Change As A Teacher
Change can be one of the hardest challenges in a person’s life. It might be reassuring to know that everyone experiences some type of drastic change during their lifetime, and in most cases more than once.
These changes can range anywhere from experiencing loss, going through an illness, or dealing with a family divorce, to changing schools or hard adjustments in friend groups and social circles. Every person experiences their own version of change; some changes can be harder and take longer to adjust to, while others can be fairly simple and figured out in a short time span.
Since I was a little kid, I always feared change. I was always attached to my life in every aspect at each moment. I wanted to stay my young age, stay in my same position, with my same friends and teachers. I simply never wanted to grow up. I always wished that time would just stop so that I could live without having to worry that the time was passing and life was changing.
The normal life changes that people experience every day and some people hardly pay attention to were so hard for me. I held on to my baby blanket until it was threadbare. I insisted that my parents tuck me into bed and sing to me every night, even after my younger sister graduated that stage and started putting herself to sleep. I would go crazy when anything interfered with my friendships, presenting the possibility of social adjustments. Every time I turned a year older, I would become sad thinking of how my life was slowly changing and every day I was leaving an old self behind.
The point of this post is not to drown anyone in my past fear. I have since then started to appreciate my growth and accomplishments and see the beauty in passing time. But I began to achieve this perspective only after I had to experience an extremely hard change.
When I was 12, my parents decided that we were moving abroad. This was a huge deal for me at the time. I was about to lose my childhood, my classmates whom I had been with since before preschool, my tight community, my big warm house and everything that was familiar to me.
The first years of living overseas were pure hell. I struggled with making new friends, speaking the new language and adjusting to the new society. Eventually though, after starting therapy, and receiving family support, I was able to accept my new life and start to appreciate the changes that I experienced.
So I found out that change is hard, but it will pass. Don’t be afraid to look for people who can help guide you through it. Just hold on to the hope that things will get better, educate yourself about your options, and search for the positive effect of the change that you are going through. It might be hard, but believe me, you will start to appreciate change—and maybe even look forward to it.

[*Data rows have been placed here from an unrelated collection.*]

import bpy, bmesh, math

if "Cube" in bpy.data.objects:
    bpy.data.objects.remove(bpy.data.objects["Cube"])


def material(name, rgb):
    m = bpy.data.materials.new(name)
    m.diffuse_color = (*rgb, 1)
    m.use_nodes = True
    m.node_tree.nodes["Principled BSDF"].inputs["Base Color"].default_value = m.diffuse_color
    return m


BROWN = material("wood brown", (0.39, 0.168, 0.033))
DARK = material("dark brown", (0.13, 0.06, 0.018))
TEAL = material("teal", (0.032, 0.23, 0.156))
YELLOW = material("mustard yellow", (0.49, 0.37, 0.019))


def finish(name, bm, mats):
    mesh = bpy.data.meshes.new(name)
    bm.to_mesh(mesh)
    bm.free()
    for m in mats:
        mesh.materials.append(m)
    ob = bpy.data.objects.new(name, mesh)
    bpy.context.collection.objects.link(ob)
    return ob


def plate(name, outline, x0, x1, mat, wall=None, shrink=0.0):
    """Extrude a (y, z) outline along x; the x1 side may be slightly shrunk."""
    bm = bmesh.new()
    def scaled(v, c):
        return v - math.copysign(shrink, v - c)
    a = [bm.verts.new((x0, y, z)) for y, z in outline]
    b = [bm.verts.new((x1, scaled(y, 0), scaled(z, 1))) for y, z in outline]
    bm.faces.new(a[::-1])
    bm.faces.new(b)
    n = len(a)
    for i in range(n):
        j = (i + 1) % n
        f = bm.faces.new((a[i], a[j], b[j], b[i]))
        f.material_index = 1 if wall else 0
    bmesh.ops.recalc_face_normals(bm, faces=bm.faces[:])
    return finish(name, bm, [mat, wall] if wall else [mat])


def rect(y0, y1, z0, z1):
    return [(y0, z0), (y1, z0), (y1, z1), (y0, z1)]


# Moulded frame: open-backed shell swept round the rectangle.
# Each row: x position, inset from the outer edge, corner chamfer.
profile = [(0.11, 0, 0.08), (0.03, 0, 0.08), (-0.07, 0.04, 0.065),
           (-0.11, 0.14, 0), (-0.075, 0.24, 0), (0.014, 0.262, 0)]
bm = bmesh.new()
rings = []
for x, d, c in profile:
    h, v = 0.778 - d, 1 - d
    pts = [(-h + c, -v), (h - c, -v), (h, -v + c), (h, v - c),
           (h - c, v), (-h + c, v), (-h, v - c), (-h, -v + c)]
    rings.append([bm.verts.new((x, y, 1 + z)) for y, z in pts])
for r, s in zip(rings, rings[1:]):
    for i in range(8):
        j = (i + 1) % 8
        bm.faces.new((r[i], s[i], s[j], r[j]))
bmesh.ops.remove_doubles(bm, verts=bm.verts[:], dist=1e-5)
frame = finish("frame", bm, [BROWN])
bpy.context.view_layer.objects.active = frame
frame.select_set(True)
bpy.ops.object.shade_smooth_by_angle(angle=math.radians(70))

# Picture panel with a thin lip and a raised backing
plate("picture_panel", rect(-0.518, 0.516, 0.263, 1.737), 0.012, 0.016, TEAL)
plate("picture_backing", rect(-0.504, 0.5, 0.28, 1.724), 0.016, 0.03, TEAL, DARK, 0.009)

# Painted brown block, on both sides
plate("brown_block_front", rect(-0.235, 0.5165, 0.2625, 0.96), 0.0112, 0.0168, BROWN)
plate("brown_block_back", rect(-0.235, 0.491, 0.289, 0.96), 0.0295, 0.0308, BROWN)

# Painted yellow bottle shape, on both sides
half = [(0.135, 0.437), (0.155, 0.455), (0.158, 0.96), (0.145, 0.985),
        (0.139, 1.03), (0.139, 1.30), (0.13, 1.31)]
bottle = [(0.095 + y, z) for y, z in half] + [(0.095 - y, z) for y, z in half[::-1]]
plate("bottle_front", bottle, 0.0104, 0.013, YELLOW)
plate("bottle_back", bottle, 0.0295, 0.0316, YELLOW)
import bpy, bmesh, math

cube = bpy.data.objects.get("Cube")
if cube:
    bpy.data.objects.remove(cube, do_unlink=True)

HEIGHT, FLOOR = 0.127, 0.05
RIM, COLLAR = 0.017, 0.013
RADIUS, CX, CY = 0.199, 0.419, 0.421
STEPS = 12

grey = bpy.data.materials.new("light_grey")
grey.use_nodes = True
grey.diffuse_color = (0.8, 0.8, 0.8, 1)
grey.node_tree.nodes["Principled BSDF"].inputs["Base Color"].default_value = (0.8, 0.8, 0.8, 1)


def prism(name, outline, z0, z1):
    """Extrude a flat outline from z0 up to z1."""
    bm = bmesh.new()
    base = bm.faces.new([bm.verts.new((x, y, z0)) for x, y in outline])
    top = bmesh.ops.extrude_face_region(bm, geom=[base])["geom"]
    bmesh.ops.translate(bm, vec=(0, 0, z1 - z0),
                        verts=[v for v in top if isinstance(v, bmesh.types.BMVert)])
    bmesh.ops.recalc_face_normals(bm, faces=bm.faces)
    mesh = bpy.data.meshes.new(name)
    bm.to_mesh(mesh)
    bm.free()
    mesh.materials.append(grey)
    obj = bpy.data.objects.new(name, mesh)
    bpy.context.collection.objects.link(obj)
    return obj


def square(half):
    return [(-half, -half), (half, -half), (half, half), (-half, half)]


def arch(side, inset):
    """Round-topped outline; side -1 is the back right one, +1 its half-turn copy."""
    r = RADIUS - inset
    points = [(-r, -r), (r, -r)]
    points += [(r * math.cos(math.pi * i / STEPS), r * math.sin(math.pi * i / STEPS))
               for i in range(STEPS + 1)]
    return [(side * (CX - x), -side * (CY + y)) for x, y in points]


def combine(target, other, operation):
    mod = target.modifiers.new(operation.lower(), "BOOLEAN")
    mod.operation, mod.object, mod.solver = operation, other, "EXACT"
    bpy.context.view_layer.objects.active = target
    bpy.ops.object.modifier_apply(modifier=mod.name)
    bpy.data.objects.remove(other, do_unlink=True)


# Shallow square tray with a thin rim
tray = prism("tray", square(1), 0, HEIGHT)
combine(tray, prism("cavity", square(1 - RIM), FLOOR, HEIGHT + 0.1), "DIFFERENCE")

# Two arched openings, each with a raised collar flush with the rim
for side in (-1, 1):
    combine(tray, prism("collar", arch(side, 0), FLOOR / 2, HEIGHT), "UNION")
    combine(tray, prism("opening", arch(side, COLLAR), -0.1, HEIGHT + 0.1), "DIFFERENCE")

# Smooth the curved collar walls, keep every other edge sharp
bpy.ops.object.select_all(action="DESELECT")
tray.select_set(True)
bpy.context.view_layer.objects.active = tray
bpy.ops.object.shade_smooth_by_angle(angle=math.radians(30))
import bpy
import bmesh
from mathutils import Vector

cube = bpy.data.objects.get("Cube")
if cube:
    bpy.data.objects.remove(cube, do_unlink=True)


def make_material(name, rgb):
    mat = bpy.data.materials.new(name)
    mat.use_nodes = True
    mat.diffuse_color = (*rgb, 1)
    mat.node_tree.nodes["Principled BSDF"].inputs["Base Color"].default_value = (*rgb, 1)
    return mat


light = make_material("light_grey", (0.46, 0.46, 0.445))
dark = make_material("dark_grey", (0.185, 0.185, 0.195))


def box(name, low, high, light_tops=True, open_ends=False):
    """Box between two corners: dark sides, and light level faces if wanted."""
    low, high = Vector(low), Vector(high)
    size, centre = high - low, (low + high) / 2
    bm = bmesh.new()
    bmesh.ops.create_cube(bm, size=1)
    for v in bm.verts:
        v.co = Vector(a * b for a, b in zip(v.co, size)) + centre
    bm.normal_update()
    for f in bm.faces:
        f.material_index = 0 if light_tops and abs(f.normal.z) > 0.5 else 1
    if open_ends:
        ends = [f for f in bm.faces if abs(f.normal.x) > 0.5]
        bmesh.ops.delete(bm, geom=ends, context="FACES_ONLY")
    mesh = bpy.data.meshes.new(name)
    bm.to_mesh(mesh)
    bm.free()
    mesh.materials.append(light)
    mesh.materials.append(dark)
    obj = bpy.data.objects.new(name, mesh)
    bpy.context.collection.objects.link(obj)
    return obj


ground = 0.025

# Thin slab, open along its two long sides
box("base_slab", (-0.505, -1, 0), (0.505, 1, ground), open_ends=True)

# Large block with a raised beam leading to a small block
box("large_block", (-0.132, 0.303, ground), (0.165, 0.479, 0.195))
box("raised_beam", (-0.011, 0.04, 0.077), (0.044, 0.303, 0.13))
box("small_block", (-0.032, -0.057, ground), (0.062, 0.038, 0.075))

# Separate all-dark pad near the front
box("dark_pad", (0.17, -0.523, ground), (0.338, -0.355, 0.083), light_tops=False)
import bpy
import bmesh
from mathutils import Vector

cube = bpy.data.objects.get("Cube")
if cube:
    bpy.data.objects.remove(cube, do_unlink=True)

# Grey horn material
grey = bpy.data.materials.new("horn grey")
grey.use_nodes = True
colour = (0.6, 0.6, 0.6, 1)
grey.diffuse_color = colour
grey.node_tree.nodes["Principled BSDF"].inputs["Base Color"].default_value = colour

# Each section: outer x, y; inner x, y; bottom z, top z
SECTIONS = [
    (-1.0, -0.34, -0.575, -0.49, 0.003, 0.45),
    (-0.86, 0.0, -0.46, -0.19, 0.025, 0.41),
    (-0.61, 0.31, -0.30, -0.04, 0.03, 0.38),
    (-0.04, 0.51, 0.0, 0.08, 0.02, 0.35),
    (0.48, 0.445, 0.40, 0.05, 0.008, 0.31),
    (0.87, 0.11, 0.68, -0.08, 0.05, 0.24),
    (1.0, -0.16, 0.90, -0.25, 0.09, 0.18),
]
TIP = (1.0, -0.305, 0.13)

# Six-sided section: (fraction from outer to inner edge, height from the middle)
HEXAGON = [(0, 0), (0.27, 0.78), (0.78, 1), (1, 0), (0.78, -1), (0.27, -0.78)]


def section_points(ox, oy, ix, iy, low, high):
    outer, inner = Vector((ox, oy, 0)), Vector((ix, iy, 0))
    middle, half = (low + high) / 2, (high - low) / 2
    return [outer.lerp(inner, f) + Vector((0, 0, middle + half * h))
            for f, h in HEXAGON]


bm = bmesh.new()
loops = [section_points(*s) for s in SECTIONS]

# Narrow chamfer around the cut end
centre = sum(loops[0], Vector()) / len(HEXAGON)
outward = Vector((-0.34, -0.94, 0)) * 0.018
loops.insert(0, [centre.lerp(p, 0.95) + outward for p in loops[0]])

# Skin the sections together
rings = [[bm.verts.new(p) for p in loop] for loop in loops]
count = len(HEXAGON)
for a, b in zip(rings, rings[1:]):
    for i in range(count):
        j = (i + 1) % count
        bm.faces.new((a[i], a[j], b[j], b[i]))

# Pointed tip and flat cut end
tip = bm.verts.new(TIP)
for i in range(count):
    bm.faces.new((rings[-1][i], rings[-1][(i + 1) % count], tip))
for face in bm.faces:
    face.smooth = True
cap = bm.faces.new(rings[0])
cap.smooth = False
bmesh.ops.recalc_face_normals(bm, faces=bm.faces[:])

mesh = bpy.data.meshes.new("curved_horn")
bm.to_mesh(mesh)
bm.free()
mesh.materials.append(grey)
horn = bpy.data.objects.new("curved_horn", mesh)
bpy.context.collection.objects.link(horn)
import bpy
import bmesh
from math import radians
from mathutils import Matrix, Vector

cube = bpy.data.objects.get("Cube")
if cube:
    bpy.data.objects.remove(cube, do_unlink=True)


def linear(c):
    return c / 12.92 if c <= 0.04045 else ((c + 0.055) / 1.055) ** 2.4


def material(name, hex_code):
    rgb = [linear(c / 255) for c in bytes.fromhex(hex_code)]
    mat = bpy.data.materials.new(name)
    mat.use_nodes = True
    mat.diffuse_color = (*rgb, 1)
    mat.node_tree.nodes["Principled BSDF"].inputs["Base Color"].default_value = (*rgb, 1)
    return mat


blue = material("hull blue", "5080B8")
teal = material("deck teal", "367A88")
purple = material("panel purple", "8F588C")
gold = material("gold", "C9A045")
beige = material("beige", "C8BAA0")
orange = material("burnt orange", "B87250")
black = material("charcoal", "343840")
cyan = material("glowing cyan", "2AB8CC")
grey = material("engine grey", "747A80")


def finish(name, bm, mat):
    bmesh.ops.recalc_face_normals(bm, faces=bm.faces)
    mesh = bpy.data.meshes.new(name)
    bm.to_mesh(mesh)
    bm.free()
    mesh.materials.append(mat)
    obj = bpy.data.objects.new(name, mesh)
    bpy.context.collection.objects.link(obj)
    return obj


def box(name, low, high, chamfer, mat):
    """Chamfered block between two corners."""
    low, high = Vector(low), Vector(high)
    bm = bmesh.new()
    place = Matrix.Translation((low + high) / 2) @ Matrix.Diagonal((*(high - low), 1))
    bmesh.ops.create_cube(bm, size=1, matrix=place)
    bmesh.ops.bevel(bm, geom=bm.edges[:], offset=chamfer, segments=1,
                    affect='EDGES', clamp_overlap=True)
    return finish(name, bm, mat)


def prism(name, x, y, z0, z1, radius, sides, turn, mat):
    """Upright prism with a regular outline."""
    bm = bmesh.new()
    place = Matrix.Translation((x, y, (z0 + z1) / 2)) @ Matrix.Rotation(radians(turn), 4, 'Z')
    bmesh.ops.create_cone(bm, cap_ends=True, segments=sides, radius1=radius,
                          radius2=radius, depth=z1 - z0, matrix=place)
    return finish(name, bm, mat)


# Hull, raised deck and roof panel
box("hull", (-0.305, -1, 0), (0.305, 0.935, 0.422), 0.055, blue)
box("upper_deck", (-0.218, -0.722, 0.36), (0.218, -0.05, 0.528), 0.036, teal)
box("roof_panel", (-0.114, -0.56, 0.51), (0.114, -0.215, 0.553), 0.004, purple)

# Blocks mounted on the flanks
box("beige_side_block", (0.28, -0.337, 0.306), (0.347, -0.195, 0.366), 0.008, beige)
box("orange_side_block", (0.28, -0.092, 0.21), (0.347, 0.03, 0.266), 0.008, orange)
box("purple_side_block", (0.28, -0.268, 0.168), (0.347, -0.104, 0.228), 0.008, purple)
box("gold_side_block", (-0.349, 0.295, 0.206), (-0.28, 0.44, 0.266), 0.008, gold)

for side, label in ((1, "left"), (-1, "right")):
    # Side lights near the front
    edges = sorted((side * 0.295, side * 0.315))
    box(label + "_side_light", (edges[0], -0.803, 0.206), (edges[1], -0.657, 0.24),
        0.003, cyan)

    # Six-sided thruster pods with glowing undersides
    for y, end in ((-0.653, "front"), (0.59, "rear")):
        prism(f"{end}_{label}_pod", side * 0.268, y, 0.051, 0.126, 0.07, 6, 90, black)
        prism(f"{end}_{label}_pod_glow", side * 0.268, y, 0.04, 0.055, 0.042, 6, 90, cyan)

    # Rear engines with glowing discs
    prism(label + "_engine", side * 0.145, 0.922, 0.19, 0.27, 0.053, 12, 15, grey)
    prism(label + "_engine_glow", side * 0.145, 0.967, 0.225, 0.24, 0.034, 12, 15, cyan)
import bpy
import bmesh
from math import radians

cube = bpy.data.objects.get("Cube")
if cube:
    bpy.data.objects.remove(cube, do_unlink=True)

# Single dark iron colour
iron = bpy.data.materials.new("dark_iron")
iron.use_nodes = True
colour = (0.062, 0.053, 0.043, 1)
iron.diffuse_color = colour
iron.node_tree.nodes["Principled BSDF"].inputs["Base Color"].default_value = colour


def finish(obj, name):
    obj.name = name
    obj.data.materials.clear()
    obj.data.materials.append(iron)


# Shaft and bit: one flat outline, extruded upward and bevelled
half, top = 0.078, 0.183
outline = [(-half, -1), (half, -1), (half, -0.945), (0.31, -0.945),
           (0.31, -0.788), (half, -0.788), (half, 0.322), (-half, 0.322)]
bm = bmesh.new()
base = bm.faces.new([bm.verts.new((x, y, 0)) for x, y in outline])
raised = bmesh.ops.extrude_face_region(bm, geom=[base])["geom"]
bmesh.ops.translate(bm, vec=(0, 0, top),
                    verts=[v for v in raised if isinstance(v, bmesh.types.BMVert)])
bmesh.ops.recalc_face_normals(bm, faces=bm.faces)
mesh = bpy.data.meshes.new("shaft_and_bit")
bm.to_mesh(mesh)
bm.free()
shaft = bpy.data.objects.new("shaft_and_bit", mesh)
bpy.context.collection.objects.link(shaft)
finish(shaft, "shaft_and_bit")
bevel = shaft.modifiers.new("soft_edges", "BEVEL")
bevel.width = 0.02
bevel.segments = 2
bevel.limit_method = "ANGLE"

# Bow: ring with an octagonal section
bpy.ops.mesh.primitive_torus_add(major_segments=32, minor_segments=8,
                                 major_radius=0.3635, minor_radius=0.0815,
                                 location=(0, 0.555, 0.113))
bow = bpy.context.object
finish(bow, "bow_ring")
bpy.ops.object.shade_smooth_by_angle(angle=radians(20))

Here is an infographic that shows five signs of having difficulty with change.
What changes have you experienced that have helped you achieve greater acceptance of yourself and of life? What kinds of difficulties might you still have with change? Share with us in the comments.